__Source records__.

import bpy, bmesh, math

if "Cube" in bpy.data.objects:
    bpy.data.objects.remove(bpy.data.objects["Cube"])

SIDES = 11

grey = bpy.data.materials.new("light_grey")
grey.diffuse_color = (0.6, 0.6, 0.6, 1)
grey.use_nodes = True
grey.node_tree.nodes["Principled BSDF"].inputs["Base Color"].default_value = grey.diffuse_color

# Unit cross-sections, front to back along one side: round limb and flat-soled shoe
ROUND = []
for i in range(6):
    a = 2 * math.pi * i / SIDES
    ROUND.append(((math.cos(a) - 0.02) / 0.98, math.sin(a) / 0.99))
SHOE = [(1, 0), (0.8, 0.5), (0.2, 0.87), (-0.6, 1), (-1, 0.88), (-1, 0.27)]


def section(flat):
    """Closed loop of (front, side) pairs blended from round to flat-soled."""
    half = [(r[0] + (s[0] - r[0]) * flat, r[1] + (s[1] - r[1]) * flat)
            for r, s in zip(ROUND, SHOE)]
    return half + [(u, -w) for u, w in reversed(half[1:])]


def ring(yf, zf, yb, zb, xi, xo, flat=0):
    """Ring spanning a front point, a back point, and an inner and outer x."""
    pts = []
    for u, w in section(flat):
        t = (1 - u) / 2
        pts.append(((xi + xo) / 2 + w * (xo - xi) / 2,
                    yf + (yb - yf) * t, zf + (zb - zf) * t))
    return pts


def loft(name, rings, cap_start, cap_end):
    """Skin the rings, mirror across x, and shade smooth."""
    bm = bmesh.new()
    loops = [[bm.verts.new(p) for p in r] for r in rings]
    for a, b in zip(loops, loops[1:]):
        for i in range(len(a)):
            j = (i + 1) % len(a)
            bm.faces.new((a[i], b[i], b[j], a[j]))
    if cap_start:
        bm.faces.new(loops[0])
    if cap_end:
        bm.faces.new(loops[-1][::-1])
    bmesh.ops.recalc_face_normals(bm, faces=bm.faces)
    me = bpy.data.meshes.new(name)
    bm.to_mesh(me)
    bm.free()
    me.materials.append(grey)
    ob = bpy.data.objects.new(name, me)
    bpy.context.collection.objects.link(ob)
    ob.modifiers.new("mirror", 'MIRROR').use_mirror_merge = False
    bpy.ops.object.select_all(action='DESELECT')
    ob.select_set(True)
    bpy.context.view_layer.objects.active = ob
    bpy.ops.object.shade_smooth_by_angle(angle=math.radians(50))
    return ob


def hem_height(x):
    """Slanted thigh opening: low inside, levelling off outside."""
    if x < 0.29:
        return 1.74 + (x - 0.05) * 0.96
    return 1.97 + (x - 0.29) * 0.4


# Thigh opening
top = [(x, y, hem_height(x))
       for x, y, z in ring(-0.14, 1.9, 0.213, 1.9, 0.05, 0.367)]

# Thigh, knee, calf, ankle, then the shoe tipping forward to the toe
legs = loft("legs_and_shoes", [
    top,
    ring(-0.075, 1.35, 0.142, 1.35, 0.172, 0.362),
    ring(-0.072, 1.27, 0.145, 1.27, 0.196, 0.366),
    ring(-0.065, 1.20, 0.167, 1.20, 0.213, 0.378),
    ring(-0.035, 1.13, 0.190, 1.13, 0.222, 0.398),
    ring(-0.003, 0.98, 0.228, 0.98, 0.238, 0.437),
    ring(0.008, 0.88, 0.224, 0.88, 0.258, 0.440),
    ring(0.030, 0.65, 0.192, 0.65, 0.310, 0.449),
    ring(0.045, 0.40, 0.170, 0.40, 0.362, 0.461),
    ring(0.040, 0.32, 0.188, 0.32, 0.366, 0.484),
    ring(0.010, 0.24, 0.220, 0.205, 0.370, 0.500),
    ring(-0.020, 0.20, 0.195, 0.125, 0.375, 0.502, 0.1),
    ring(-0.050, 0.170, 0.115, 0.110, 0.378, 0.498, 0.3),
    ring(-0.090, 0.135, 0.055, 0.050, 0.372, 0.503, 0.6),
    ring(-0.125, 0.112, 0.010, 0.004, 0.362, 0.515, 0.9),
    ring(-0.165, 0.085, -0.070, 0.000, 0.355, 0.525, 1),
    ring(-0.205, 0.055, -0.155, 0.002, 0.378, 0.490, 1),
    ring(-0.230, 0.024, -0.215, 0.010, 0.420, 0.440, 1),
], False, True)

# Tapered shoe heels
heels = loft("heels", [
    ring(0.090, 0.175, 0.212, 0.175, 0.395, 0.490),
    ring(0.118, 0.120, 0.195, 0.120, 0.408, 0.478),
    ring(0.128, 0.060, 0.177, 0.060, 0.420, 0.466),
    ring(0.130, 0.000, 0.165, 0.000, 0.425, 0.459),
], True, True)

__WHAT TO DO__. Among the entries above, how many lines include the word "objects"? Reply with the number only.

__ANSWER SPACE__. 5